The Sept. 26, 1938 edition of Life. Image from
 3. The nation learns its history
According to Gebhard, interest in Colonial architecture in the 1930s was coming from several fronts. During the 1920s, architecture as a profession had gained an appreciation of the nation's design heritage, and many journals were dedicated to thoroughly analyzing the proportions and details of the various kinds of Colonial design--the Federal, the Georgian, and the Cape Cod. Gebhard estimates that starting from the 1920s, by 1941 the amount of architectural information about the Colonial period had roughly doubled. Secondly, there was somewhat of a national movement to preserve the country's founding history. The Rockefellers moved forward their preservation of Colonial Williamsburg in earnest during these years. Detroit automobile mogul Henry Ford was creating Greenfield Village. More in the popular mainstream were the photographs and colonial furniture reproductions of Wallace Nutting and the New England photography of Samuel Chamberlain. They all fueled a market for not only New England style architecture but furniture, wallpaper, and decorative items that imitated the home life of our colonial forebears.
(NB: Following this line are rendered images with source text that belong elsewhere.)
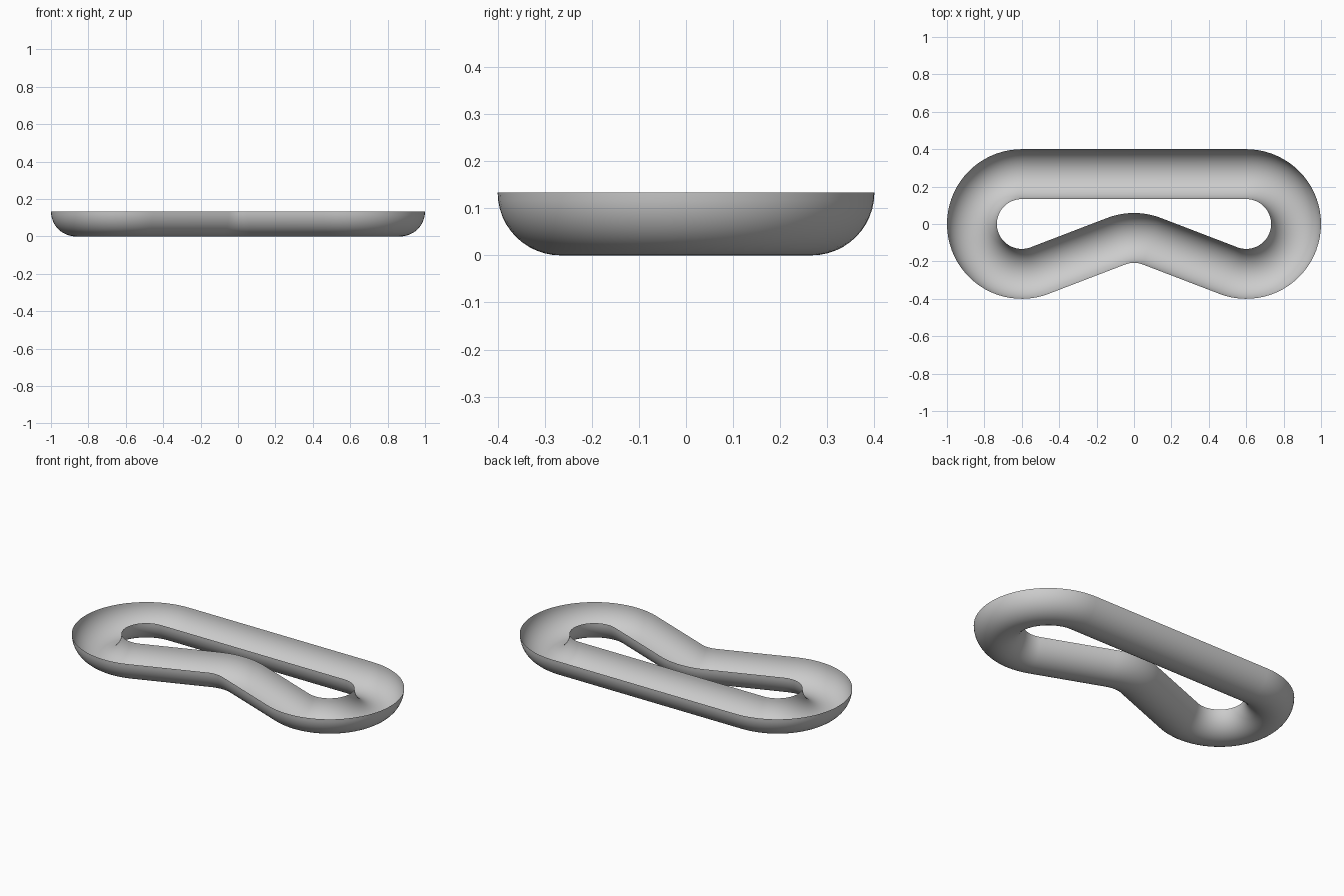
import bpy, bmesh, math
from mathutils import Vector

cube = bpy.data.objects.get("Cube")
if cube:
    bpy.data.objects.remove(cube, do_unlink=True)

TUBE = 0.1333          # radius of the half-round channel
BEND = 2 * TUBE        # centre-line radius of every bend
END_X = 0.6            # centre of the end bends
DENT_Y = -0.341        # centre of the front bend
ARC_STEPS, PROFILE_STEPS = 40, 24

# Slope of the straight runs that touch the end bends and the front bend
span = math.hypot(END_X, DENT_Y)
slope = math.asin(2 * BEND / span) - math.atan2(-DENT_Y, END_X)


def arc(cx, cy, start, end, steps):
    """Centre-line points, each with its sideways direction."""
    points = []
    for i in range(steps + 1):
        a = start + (end - start) * i / steps
        side = Vector((math.cos(a), math.sin(a), 0))
        points.append((Vector((cx, cy, 0)) + BEND * side, side))
    return points


# Closed centre line: right end, front bend, left end
up = math.pi / 2
path = arc(END_X, 0, up, -up - slope, ARC_STEPS)
path += [(p, -s) for p, s in arc(0, DENT_Y, up - slope, up + slope, 16)]
path += arc(-END_X, 0, -up + slope, -3 * up, ARC_STEPS)

# Sweep the lower half circle along the centre line, open at the top
bm = bmesh.new()
rings = []
for point, side in path:
    ring = []
    for j in range(PROFILE_STEPS + 1):
        a = math.pi * j / PROFILE_STEPS
        offset = side * math.cos(a) * TUBE
        height = TUBE * (1 - math.sin(a))
        ring.append(bm.verts.new(point + offset + Vector((0, 0, height))))
    rings.append(ring)
for i, ring in enumerate(rings):
    after = rings[(i + 1) % len(rings)]
    for j in range(PROFILE_STEPS):
        bm.faces.new((ring[j], ring[j + 1], after[j + 1], after[j]))

# Outside of the channel faces down
bm.normal_update()
if sum(f.normal.z for f in bm.faces) > 0:
    bmesh.ops.reverse_faces(bm, faces=bm.faces[:])

mesh = bpy.data.meshes.new("channel_loop")
bm.to_mesh(mesh)
bm.free()
channel = bpy.data.objects.new("channel_loop", mesh)
bpy.context.collection.objects.link(channel)

# Plain grey
grey = bpy.data.materials.new("plain_grey")
grey.use_nodes = True
colour = (0.6, 0.6, 0.6, 1)
grey.diffuse_color = colour
grey.node_tree.nodes["Principled BSDF"].inputs["Base Color"].default_value = colour
mesh.materials.append(grey)

bpy.context.view_layer.objects.active = channel
channel.select_set(True)
bpy.ops.object.shade_smooth_by_angle(angle=math.radians(40))
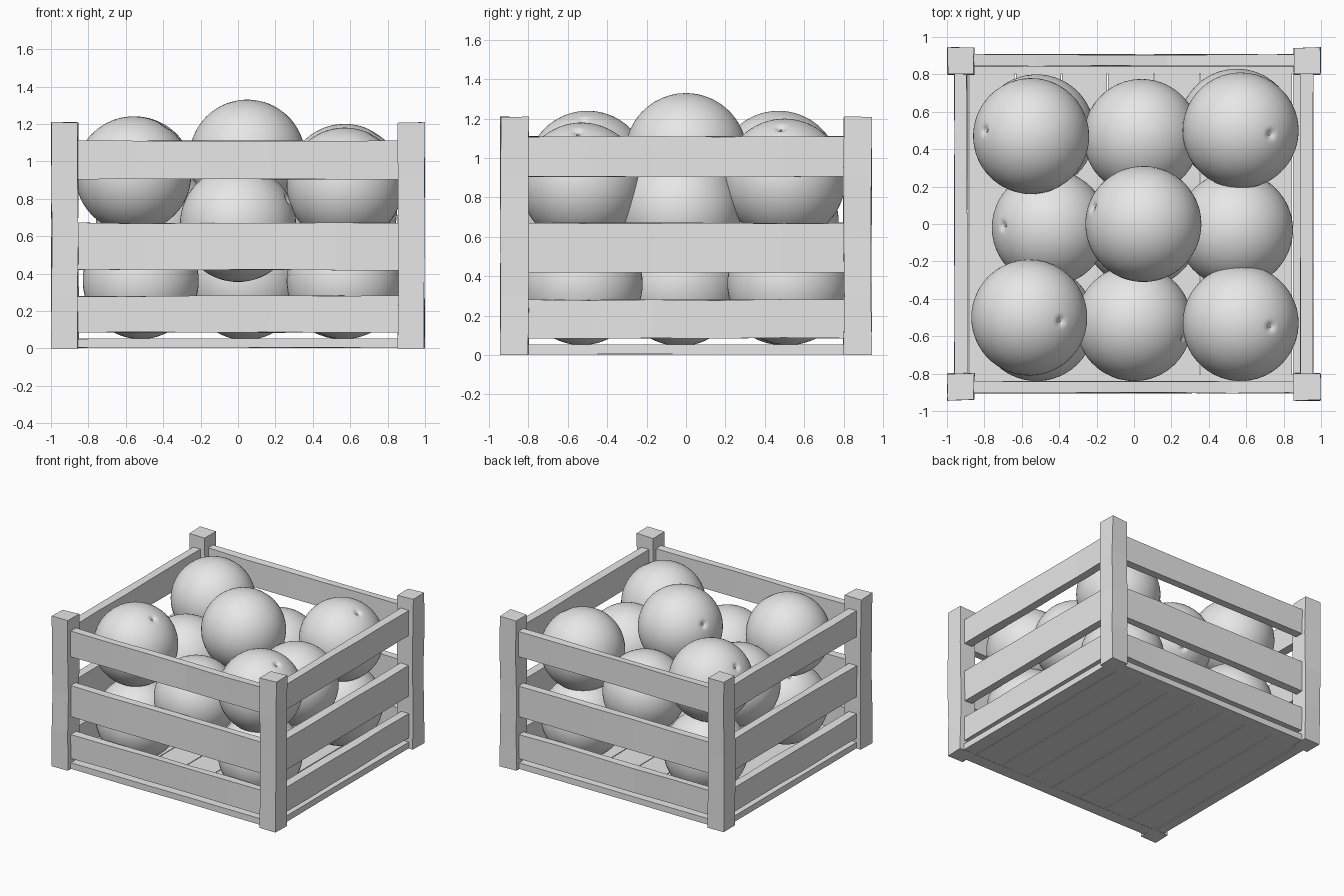
import bpy, bmesh, math, random
from mathutils import Vector

random.seed(4)
if "Cube" in bpy.data.objects:
    bpy.data.objects.remove(bpy.data.objects["Cube"], do_unlink=True)

grey = bpy.data.materials.new("light_grey")
grey.use_nodes = True
grey.diffuse_color = (0.8, 0.8, 0.8, 1)
grey.node_tree.nodes["Principled BSDF"].inputs["Base Color"].default_value = (0.8, 0.8, 0.8, 1)


def finish(name, bm):
    mesh = bpy.data.meshes.new(name)
    bmesh.ops.recalc_face_normals(bm, faces=bm.faces[:])
    bm.to_mesh(mesh)
    bm.free()
    mesh.materials.append(grey)
    obj = bpy.data.objects.new(name, mesh)
    bpy.context.collection.objects.link(obj)
    return obj


def board(name, low, high, wobble=0.003, cuts=4):
    """Slightly uneven timber, divided along its longest direction."""
    low, high = Vector(low), Vector(high)
    size, mid = high - low, (low + high) / 2
    axis = max(range(3), key=lambda i: size[i])
    bm = bmesh.new()
    bmesh.ops.create_cube(bm, size=1)
    long_edges = [e for e in bm.edges
                  if abs(e.verts[0].co[axis] - e.verts[1].co[axis]) > 0.5]
    if cuts:
        bmesh.ops.subdivide_edges(bm, edges=long_edges, cuts=cuts, use_grid_fill=True)
    for v in bm.verts:
        v.co = Vector(v.co[i] * size[i] + mid[i] for i in range(3))
        v.co += Vector(random.uniform(-wobble, wobble) for i in range(3))
        v.co.z = max(v.co.z, 0)
    return finish(name, bm)


# Corner posts
for side, sx in (("left", 1), ("right", -1)):
    for end, sy in (("front", -1), ("back", 1)):
        x, y = sx * 0.926, sy * 0.871
        board(f"{end}_{side}_post", (x - 0.071, y - 0.071, 0),
              (x + 0.071, y + 0.071, 1.207), 0.004, 3)

# Three slats on each of the four walls
for level, z0, z1 in (("lower", 0.085, 0.28), ("middle", 0.42, 0.67), ("upper", 0.905, 1.11)):
    for end, y in (("front", -0.872), ("back", 0.875)):
        board(f"{end}_{level}_slat", (-0.87, y - 0.031, z0), (0.87, y + 0.031, z1))
    for side, x in (("left", 0.923), ("right", -0.926)):
        board(f"{side}_{level}_slat", (x - 0.034, -0.82, z0), (x + 0.034, 0.82, z1))

# Floor planks with narrow gaps, closed by a rim
left_edge, pitch = -0.882, 0.247
for i in range(7):
    x = left_edge + i * pitch
    board(f"floor_plank_{i + 1}", (x + 0.003, -0.81, 0.004), (x + pitch - 0.003, 0.81, 0.05), 0, 0)
for end, y0, y1 in (("front", -0.905, -0.805), ("back", 0.805, 0.905)):
    board(f"floor_{end}_rim", (-0.87, y0, 0.003), (0.87, y1, 0.052), 0.001)
board("floor_right_rim", (-0.96, -0.82, 0.003), (-0.885, 0.82, 0.052), 0.001)
board("floor_left_rim", (0.85, -0.82, 0.003), (0.96, 0.82, 0.052), 0.001)


def fruit(name, centre, stem, radius=0.31):
    """Round fruit with a small dimple and stem nub at one pole."""
    bm = bmesh.new()
    bmesh.ops.create_uvsphere(bm, u_segments=48, v_segments=60, radius=radius)
    for v in bm.verts:
        r = math.hypot(v.co.x, v.co.y)
        if v.co.z > 0:
            v.co.z -= 0.022 * math.exp(-(r / 0.018) ** 2)
    bmesh.ops.create_uvsphere(bm, u_segments=10, v_segments=6, radius=0.008)
    bm.verts.ensure_lookup_table()
    for v in bm.verts:
        if v.co.length < 0.02:
            v.co.z += radius - 0.02
    turn = Vector(stem).to_track_quat("Z", "Y")
    for v in bm.verts:
        v.co = turn @ v.co + Vector(centre)
    obj = finish(name, bm)
    for poly in obj.data.polygons:
        poly.use_smooth = True


# Stacked fruit: bottom five, middle four, top five
fruits = [
    ("bottom_front_right", (-0.52, -0.53, 0.36), (-0.3, 0.3, 0.8)),
    ("bottom_front_left", (0.57, -0.53, 0.36), (0.2, 0.3, 0.8)),
    ("bottom_back_right", (-0.52, 0.49, 0.36), (0.3, -0.3, 0.8)),
    ("bottom_back_left", (0.55, 0.52, 0.36), (-0.3, -0.3, 0.8)),
    ("bottom_centre", (0.04, -0.03, 0.355), (0.1, 0.2, 0.9)),
    ("middle_front", (0.0, -0.53, 0.665), (0.26, -0.08, 0.13)),
    ("middle_back", (0.04, 0.465, 0.68), (0.1, 0.3, -0.2)),
    ("middle_right", (-0.45, -0.02, 0.68), (-0.25, 0.01, 0.18)),
    ("middle_left", (0.54, -0.03, 0.73), (-0.2, 0.1, -0.2)),
    ("top_front_right", (-0.56, -0.5, 0.93), (0.17, -0.02, 0.26)),
    ("top_front_left", (0.57, -0.53, 0.87), (0.16, -0.02, 0.26)),
    ("top_back_right", (-0.55, 0.47, 0.93), (-0.25, 0.03, 0.18)),
    ("top_back_left", (0.57, 0.5, 0.89), (0.16, -0.02, 0.26)),
    ("top_centre", (0.05, 0.0, 1.02), (-0.27, 0.09, 0.12)),
]
for place, centre, stem in fruits:
    fruit(f"{place}_fruit", centre, stem)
My own belief
The history of my house begins at the end of a decade that saw fervent interest in all things Colonial. It was constructed during a defining period of history. Our country was emerging from one of its worst trials, the Great Depression:

1935, by Dorothea Lange. A public domain photo from Franklin D. Roosevelt Library. Wikimedia Commons image.
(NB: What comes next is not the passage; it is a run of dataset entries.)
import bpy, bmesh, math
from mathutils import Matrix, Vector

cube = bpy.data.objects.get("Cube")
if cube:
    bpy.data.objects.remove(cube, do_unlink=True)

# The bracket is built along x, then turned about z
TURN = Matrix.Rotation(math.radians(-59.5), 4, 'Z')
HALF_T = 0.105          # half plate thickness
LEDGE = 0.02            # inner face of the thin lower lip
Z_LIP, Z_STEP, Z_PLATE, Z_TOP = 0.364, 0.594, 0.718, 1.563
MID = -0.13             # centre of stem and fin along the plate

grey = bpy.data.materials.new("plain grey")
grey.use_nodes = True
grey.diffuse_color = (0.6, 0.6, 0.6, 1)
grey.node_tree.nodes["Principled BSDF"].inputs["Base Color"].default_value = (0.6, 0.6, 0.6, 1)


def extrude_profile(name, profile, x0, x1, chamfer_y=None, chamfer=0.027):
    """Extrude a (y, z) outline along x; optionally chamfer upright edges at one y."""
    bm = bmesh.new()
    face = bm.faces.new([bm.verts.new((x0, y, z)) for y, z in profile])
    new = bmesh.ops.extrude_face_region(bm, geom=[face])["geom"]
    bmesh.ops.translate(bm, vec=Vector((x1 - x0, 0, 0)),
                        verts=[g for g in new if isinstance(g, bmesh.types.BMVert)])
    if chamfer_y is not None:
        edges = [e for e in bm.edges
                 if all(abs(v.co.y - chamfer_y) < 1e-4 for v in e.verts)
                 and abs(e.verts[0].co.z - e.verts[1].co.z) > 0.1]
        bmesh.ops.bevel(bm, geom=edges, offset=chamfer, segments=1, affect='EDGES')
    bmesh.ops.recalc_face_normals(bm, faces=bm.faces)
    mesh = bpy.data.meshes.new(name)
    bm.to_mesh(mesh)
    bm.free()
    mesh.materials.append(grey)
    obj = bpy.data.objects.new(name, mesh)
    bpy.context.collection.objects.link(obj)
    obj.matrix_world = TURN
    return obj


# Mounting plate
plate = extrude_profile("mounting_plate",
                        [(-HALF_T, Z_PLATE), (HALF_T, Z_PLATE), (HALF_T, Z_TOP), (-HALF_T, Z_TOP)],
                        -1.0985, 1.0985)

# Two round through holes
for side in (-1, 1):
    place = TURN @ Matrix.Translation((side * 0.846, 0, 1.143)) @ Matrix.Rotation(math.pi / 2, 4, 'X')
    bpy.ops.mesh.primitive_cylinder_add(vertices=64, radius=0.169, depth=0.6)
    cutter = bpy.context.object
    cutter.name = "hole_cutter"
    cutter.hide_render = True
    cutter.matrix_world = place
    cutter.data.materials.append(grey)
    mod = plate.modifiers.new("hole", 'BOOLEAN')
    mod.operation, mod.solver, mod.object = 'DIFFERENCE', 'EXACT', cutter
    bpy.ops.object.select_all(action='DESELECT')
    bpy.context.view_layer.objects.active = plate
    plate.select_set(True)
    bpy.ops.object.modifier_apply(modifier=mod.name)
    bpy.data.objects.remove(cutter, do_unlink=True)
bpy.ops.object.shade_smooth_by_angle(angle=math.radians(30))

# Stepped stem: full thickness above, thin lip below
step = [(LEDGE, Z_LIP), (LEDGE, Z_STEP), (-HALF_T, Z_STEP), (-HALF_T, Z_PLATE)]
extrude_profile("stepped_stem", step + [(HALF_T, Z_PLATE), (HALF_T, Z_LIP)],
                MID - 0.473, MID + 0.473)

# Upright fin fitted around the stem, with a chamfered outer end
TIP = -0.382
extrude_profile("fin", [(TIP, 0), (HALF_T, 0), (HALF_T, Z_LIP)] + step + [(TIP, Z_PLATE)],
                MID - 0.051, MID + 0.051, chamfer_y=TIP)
And while finally growing and working free from that terrible moment in history, it was turning to face another one yet to come, World War II:

The burning of the Royal Palace of Warsaw Poland after German invasion, Sept. 17, 1939. A public domain photo from Wikimedia Commons.
I believe the American people of the 1930s saw something of value in the life of their colonial forebears. I believe they saw the dignity of work and industry as a key to the nation's success; I believe they held dear the country's founding ideals of independence and democracy. I believe they were looking for a comforting and familiar foundation from which to face the tribulations of the first half of the 20th Century. My Cape Cod may be modest, common, and populist, but it is also the history of everyman America, the history that held our daily newspapers and Sunday dinners, our baby clothes and family photos and back-yard tomatoes. It's the only kind of history that most of us ever get to live. I'm proud to own a little piece of it.
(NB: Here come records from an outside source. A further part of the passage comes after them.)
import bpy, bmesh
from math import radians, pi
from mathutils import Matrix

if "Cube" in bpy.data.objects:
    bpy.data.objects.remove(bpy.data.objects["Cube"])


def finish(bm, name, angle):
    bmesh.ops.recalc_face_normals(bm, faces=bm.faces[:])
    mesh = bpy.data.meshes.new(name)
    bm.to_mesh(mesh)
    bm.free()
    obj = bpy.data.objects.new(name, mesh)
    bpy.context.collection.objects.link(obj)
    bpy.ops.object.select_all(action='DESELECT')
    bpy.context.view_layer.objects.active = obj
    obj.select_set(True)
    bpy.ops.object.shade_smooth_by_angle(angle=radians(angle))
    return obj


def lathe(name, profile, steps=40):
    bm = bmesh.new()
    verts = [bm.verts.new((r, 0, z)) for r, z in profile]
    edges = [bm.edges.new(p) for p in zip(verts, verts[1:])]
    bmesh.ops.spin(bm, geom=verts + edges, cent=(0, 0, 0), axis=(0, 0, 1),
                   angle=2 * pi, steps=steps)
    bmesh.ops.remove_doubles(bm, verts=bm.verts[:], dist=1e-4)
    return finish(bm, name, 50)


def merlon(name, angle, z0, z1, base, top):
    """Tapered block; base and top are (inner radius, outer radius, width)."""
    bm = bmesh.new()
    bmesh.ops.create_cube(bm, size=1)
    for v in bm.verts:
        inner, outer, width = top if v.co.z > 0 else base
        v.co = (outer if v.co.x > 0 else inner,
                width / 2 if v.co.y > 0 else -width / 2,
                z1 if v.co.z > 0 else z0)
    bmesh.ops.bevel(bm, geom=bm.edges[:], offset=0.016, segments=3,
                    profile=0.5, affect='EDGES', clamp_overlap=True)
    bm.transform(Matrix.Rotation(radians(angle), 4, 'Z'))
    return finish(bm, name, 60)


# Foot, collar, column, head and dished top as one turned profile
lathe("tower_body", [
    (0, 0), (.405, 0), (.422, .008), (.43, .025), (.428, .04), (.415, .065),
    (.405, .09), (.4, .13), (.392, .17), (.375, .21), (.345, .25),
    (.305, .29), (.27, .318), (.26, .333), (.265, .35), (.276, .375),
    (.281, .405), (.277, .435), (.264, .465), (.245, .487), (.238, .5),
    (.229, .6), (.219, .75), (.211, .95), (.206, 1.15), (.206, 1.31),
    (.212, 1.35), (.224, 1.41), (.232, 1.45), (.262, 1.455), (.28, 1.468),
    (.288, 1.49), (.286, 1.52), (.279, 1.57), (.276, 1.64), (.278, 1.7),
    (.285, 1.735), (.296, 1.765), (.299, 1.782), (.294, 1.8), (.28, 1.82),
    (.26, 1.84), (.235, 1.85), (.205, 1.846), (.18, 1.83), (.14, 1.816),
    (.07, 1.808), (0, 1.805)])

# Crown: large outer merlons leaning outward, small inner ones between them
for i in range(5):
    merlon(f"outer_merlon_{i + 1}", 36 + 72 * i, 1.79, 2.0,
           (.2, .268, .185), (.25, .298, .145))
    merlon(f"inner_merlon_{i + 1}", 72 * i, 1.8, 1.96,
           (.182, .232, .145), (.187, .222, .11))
  1. Very interesting! We have a Cape Cod, too, so I enjoyed reading about the style.

  2. Fascinating! It's such a sweet house that you have - and no, it definitely doesn't look that big!

  3. Thank you for this! I have a Cape Cod home from 1935 and now I finally have a genre, Cape Cod Revival. My neighborhood has homes from the 1930's when the farms disappeared and the streetcar suburb emerged (now sadly minus the streetcar). There is no other house exactly like mine so that I assume that it is not part of a developer. The house next door is a 1930 bungalow while the house on the other side is a 1949 Colonial and to the rear an undersized Cape (no dormers) from 1950. My home does have a concrete basement (new for the time)and the typical central fireplace and chimney. The roof pitch is much steeper that that of Capes from the 50's and later. It does have two doghouse dormers (narrow with built in window seats) with an odd twist that I have yet to see anywhere else, it has a tricornered roof (3 sides) rather than 2 as with a doghouse. Like you I am fascinated with architecture and history. I discovered from the 1940 census, when my house was just 5 years new, was rented to a family for $25 a week! Thank you for sharing

    1. Glad you found it and that my research helped someone else! There's a big love affair going on with mid-century ranches right now, and I think that's great. But there are also tons of little Cape Cods and Tudors from the 30s and 40s that are just as special. Glad you're part of the club.